Task statement
Exact copies of all the lines below are required, with the pictures omitted.

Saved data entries
# # # #
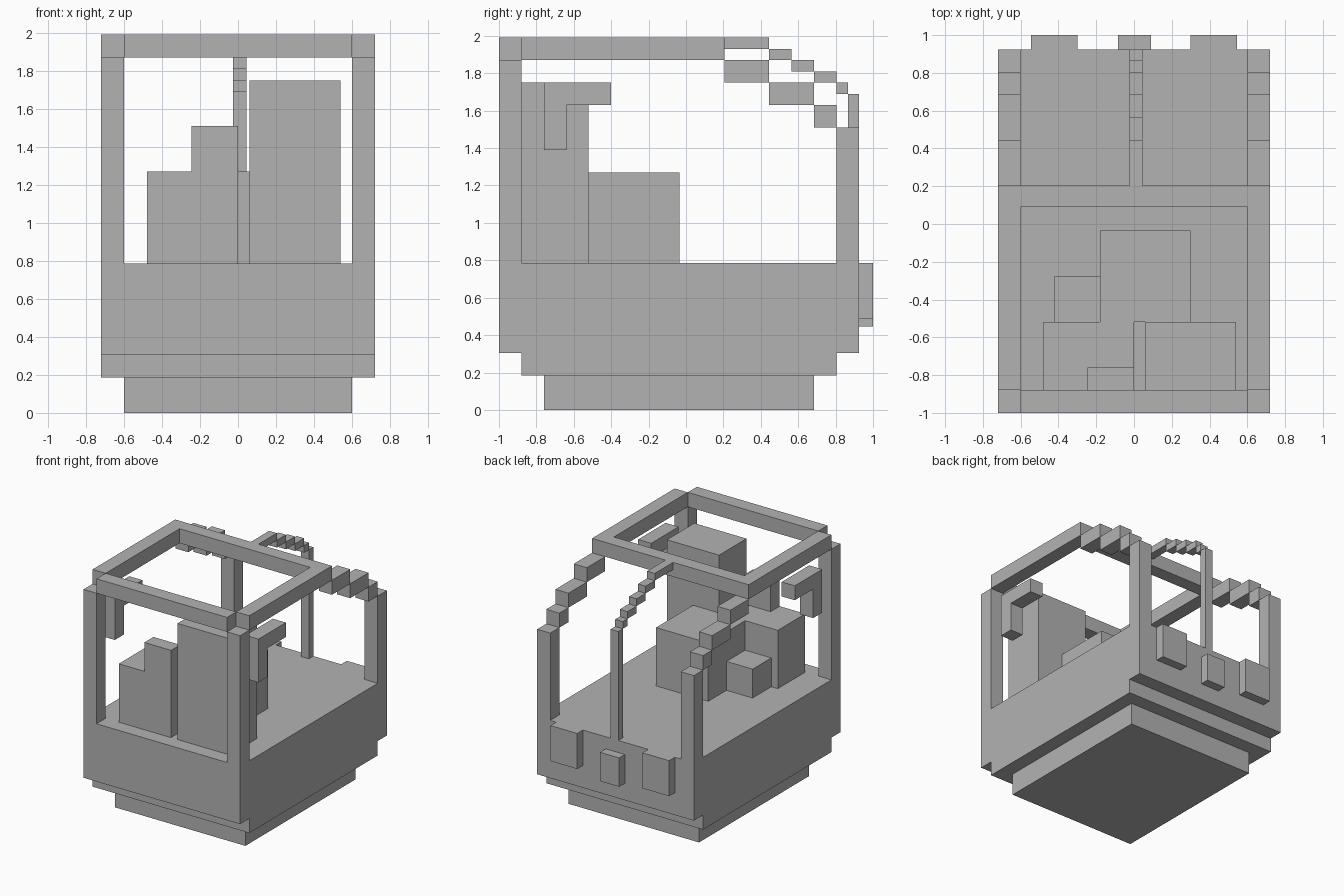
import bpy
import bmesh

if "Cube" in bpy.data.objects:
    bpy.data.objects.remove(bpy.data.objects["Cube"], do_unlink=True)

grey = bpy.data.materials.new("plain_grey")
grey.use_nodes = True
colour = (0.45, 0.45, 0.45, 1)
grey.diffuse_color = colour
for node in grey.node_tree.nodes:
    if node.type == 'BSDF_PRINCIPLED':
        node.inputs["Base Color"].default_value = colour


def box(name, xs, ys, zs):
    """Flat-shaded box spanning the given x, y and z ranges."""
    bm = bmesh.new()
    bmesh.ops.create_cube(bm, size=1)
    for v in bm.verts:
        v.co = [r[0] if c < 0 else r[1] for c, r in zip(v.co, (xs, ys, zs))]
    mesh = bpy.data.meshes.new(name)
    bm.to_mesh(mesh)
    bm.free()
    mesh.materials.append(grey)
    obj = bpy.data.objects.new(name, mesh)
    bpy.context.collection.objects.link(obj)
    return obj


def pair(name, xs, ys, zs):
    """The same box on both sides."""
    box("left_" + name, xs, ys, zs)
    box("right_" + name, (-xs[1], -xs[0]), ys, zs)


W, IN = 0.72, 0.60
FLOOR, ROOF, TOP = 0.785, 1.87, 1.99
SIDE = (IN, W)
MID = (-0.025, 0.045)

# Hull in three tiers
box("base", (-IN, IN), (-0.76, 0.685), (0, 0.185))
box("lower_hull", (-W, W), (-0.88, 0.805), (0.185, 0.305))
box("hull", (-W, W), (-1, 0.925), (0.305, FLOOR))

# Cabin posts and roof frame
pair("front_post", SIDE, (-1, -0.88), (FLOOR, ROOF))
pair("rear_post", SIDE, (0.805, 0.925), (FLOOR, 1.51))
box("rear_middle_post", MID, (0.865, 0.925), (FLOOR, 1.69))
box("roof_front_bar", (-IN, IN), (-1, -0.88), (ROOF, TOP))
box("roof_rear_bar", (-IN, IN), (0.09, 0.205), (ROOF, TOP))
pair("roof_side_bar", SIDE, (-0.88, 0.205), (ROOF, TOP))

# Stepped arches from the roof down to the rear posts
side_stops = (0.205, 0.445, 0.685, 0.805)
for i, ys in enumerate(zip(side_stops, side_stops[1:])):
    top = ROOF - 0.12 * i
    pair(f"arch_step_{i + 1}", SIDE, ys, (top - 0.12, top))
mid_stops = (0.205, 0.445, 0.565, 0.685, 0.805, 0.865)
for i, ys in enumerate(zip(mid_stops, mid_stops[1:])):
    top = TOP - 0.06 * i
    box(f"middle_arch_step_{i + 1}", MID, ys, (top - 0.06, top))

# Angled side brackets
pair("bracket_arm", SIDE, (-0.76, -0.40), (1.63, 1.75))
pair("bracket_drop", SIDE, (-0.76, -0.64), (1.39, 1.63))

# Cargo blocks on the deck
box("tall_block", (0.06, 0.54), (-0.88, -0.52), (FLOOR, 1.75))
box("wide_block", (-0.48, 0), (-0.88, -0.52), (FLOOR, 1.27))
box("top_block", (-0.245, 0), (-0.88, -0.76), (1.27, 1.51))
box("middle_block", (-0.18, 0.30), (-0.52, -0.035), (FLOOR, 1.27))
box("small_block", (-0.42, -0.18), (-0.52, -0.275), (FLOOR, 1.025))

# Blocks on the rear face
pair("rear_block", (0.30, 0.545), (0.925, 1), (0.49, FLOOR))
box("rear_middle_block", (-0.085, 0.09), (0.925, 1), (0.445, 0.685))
# # # #
Reply to the exercise
import bpy
import bmesh

if "Cube" in bpy.data.objects:
    bpy.data.objects.remove(bpy.data.objects["Cube"], do_unlink=True)

grey = bpy.data.materials.new("plain_grey")
grey.use_nodes = True
colour = (0.45, 0.45, 0.45, 1)
grey.diffuse_color = colour
for node in grey.node_tree.nodes:
    if node.type == 'BSDF_PRINCIPLED':
        node.inputs["Base Color"].default_value = colour


def box(name, xs, ys, zs):
    """Flat-shaded box spanning the given x, y and z ranges."""
    bm = bmesh.new()
    bmesh.ops.create_cube(bm, size=1)
    for v in bm.verts:
        v.co = [r[0] if c < 0 else r[1] for c, r in zip(v.co, (xs, ys, zs))]
    mesh = bpy.data.meshes.new(name)
    bm.to_mesh(mesh)
    bm.free()
    mesh.materials.append(grey)
    obj = bpy.data.objects.new(name, mesh)
    bpy.context.collection.objects.link(obj)
    return obj


def pair(name, xs, ys, zs):
    """The same box on both sides."""
    box("left_" + name, xs, ys, zs)
    box("right_" + name, (-xs[1], -xs[0]), ys, zs)


W, IN = 0.72, 0.60
FLOOR, ROOF, TOP = 0.785, 1.87, 1.99
SIDE = (IN, W)
MID = (-0.025, 0.045)

# Hull in three tiers
box("base", (-IN, IN), (-0.76, 0.685), (0, 0.185))
box("lower_hull", (-W, W), (-0.88, 0.805), (0.185, 0.305))
box("hull", (-W, W), (-1, 0.925), (0.305, FLOOR))

# Cabin posts and roof frame
pair("front_post", SIDE, (-1, -0.88), (FLOOR, ROOF))
pair("rear_post", SIDE, (0.805, 0.925), (FLOOR, 1.51))
box("rear_middle_post", MID, (0.865, 0.925), (FLOOR, 1.69))
box("roof_front_bar", (-IN, IN), (-1, -0.88), (ROOF, TOP))
box("roof_rear_bar", (-IN, IN), (0.09, 0.205), (ROOF, TOP))
pair("roof_side_bar", SIDE, (-0.88, 0.205), (ROOF, TOP))

# Stepped arches from the roof down to the rear posts
side_stops = (0.205, 0.445, 0.685, 0.805)
for i, ys in enumerate(zip(side_stops, side_stops[1:])):
    top = ROOF - 0.12 * i
    pair(f"arch_step_{i + 1}", SIDE, ys, (top - 0.12, top))
mid_stops = (0.205, 0.445, 0.565, 0.685, 0.805, 0.865)
for i, ys in enumerate(zip(mid_stops, mid_stops[1:])):
    top = TOP - 0.06 * i
    box(f"middle_arch_step_{i + 1}", MID, ys, (top - 0.06, top))

# Angled side brackets
pair("bracket_arm", SIDE, (-0.76, -0.40), (1.63, 1.75))
pair("bracket_drop", SIDE, (-0.76, -0.64), (1.39, 1.63))

# Cargo blocks on the deck
box("tall_block", (0.06, 0.54), (-0.88, -0.52), (FLOOR, 1.75))
box("wide_block", (-0.48, 0), (-0.88, -0.52), (FLOOR, 1.27))
box("top_block", (-0.245, 0), (-0.88, -0.76), (1.27, 1.51))
box("middle_block", (-0.18, 0.30), (-0.52, -0.035), (FLOOR, 1.27))
box("small_block", (-0.42, -0.18), (-0.52, -0.275), (FLOOR, 1.025))

# Blocks on the rear face
pair("rear_block", (0.30, 0.545), (0.925, 1), (0.49, FLOOR))
box("rear_middle_block", (-0.085, 0.09), (0.925, 1), (0.445, 0.685))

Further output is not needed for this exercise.